• _Task to carry out_
From the listing that follows, output everything exactly except the pictures.

========================================================================

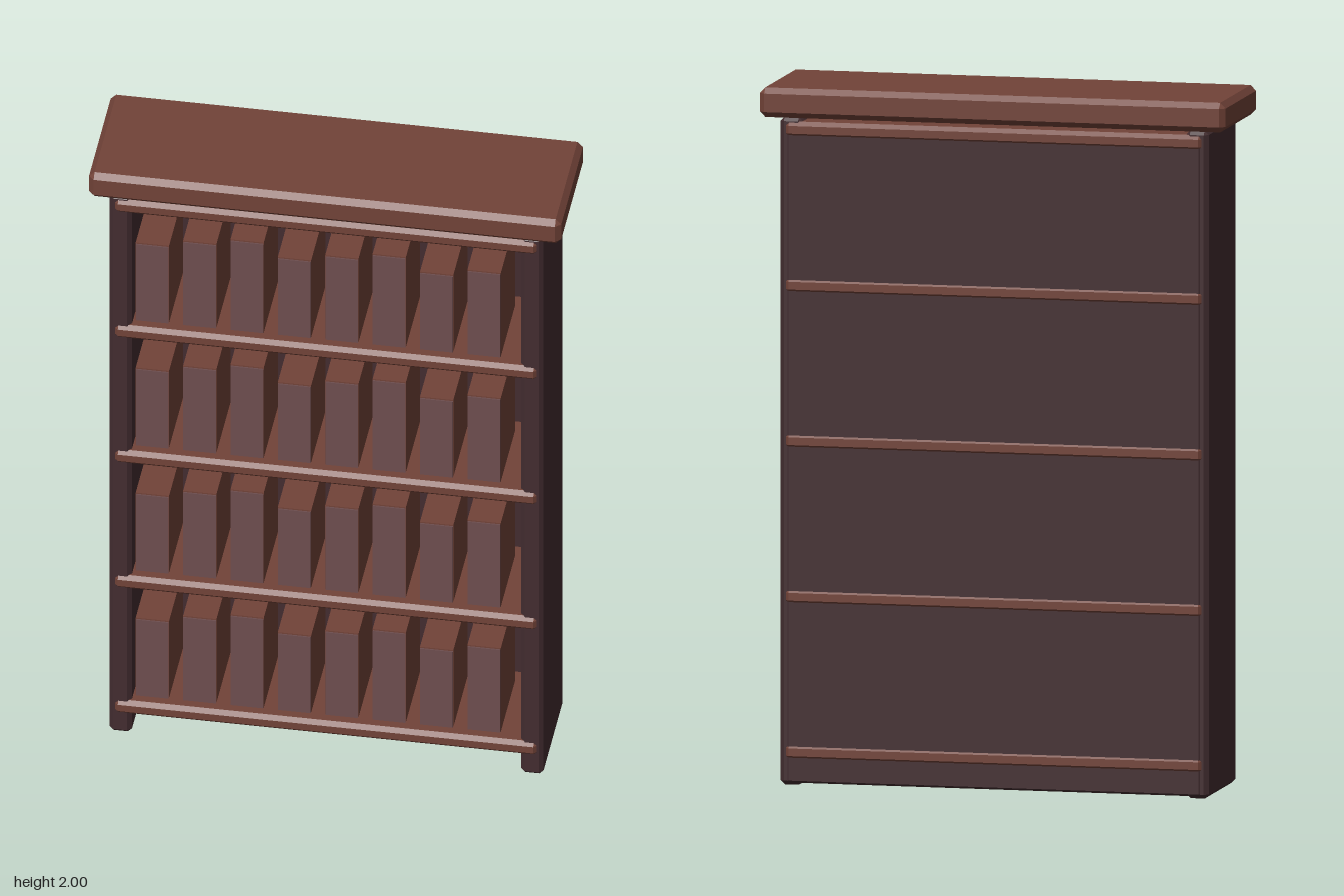
import * as THREE from 'three';
import { ConvexGeometry } from 'three/addons/geometries/ConvexGeometry.js';

const material = (name, color) => {
  const m = new THREE.MeshStandardMaterial({ color });
  m.name = name;
  return m;
};

// Box with a flat chamfer of size b on every edge
function chamferBox(w, h, d, b) {
  const pts = [];
  for (const x of [-1, 1]) for (const y of [-1, 1]) for (const z of [-1, 1]) {
    const X = w / 2, Y = h / 2, Z = d / 2;
    pts.push(
      new THREE.Vector3(x * X, y * (Y - b), z * (Z - b)),
      new THREE.Vector3(x * (X - b), y * Y, z * (Z - b)),
      new THREE.Vector3(x * (X - b), y * (Y - b), z * Z)
    );
  }
  return new ConvexGeometry(pts);
}

export function createModel() {
  const group = new THREE.Group();
  group.name = 'bookcase';
  const brown = material('brown wood', 0x724338);
  const dark = material('dark wood', 0x432d30);
  const mauve = material('mauve spine', 0x6e4e4f);

  const add = (parent, name, geometry, mat, x, y, z) => {
    const mesh = new THREE.Mesh(geometry, mat);
    mesh.name = name;
    mesh.position.set(x, y, z);
    parent.add(mesh);
  };

  // Carcass: crown, two sides and back
  add(group, 'crown', chamferBox(1.36, 0.085, 0.4, 0.016), brown, 0, 1.9575, 0);
  const side = chamferBox(0.065, 1.915, 0.345, 0.012);
  add(group, 'leftSide', side, dark, 0.5925, 0.9575, 0);
  add(group, 'rightSide', side, dark, -0.5925, 0.9575, 0);
  add(group, 'backPanel', chamferBox(1.21, 1.89, 0.03, 0.006), dark, 0, 0.952, -0.161);

  // Shelves, standing slightly proud at front and back
  const shelf = chamferBox(1.22, 0.046, 0.362, 0.012);
  const shelfY = [0.095, 0.541, 0.987, 1.433, 1.88];
  shelfY.forEach((y, i) => add(group, 'shelf' + (i + 1), shelf, brown, 0, y, 0));

  // Books: brown blocks with a mauve spine on the front
  const heights = [0.262, 0.286, 0.308];
  const depth = 0.24, front = 0.14;
  for (let row = 0; row < 4; row++) {
    const books = new THREE.Group();
    books.name = 'bookRow' + (row + 1);
    const bottom = shelfY[row] + 0.023;
    for (let i = 0; i < 8; i++) {
      const x = -0.505 + i * 0.1364, h = heights[i % 3] + 0.012;
      add(books, 'book', new THREE.BoxGeometry(0.096, h, depth), brown,
        x, bottom + h / 2, front - depth / 2);
      add(books, 'spine', new THREE.BoxGeometry(0.094, h - 0.004, 0.004), mauve,
        x, bottom + h / 2 - 0.002, front + 0.002);
    }
    group.add(books);
  }
  return group;
}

========================================================================

• _Response to this exercise_
import * as THREE from 'three';
import { ConvexGeometry } from 'three/addons/geometries/ConvexGeometry.js';

const material = (name, color) => {
  const m = new THREE.MeshStandardMaterial({ color });
  m.name = name;
  return m;
};

// Box with a flat chamfer of size b on every edge
function chamferBox(w, h, d, b) {
  const pts = [];
  for (const x of [-1, 1]) for (const y of [-1, 1]) for (const z of [-1, 1]) {
    const X = w / 2, Y = h / 2, Z = d / 2;
    pts.push(
      new THREE.Vector3(x * X, y * (Y - b), z * (Z - b)),
      new THREE.Vector3(x * (X - b), y * Y, z * (Z - b)),
      new THREE.Vector3(x * (X - b), y * (Y - b), z * Z)
    );
  }
  return new ConvexGeometry(pts);
}

export function createModel() {
  const group = new THREE.Group();
  group.name = 'bookcase';
  const brown = material('brown wood', 0x724338);
  const dark = material('dark wood', 0x432d30);
  const mauve = material('mauve spine', 0x6e4e4f);

  const add = (parent, name, geometry, mat, x, y, z) => {
    const mesh = new THREE.Mesh(geometry, mat);
    mesh.name = name;
    mesh.position.set(x, y, z);
    parent.add(mesh);
  };

  // Carcass: crown, two sides and back
  add(group, 'crown', chamferBox(1.36, 0.085, 0.4, 0.016), brown, 0, 1.9575, 0);
  const side = chamferBox(0.065, 1.915, 0.345, 0.012);
  add(group, 'leftSide', side, dark, 0.5925, 0.9575, 0);
  add(group, 'rightSide', side, dark, -0.5925, 0.9575, 0);
  add(group, 'backPanel', chamferBox(1.21, 1.89, 0.03, 0.006), dark, 0, 0.952, -0.161);

  // Shelves, standing slightly proud at front and back
  const shelf = chamferBox(1.22, 0.046, 0.362, 0.012);
  const shelfY = [0.095, 0.541, 0.987, 1.433, 1.88];
  shelfY.forEach((y, i) => add(group, 'shelf' + (i + 1), shelf, brown, 0, y, 0));

  // Books: brown blocks with a mauve spine on the front
  const heights = [0.262, 0.286, 0.308];
  const depth = 0.24, front = 0.14;
  for (let row = 0; row < 4; row++) {
    const books = new THREE.Group();
    books.name = 'bookRow' + (row + 1);
    const bottom = shelfY[row] + 0.023;
    for (let i = 0; i < 8; i++) {
      const x = -0.505 + i * 0.1364, h = heights[i % 3] + 0.012;
      add(books, 'book', new THREE.BoxGeometry(0.096, h, depth), brown,
        x, bottom + h / 2, front - depth / 2);
      add(books, 'spine', new THREE.BoxGeometry(0.094, h - 0.004, 0.004), mauve,
        x, bottom + h / 2 - 0.002, front + 0.002);
    }
    group.add(books);
  }
  return group;
}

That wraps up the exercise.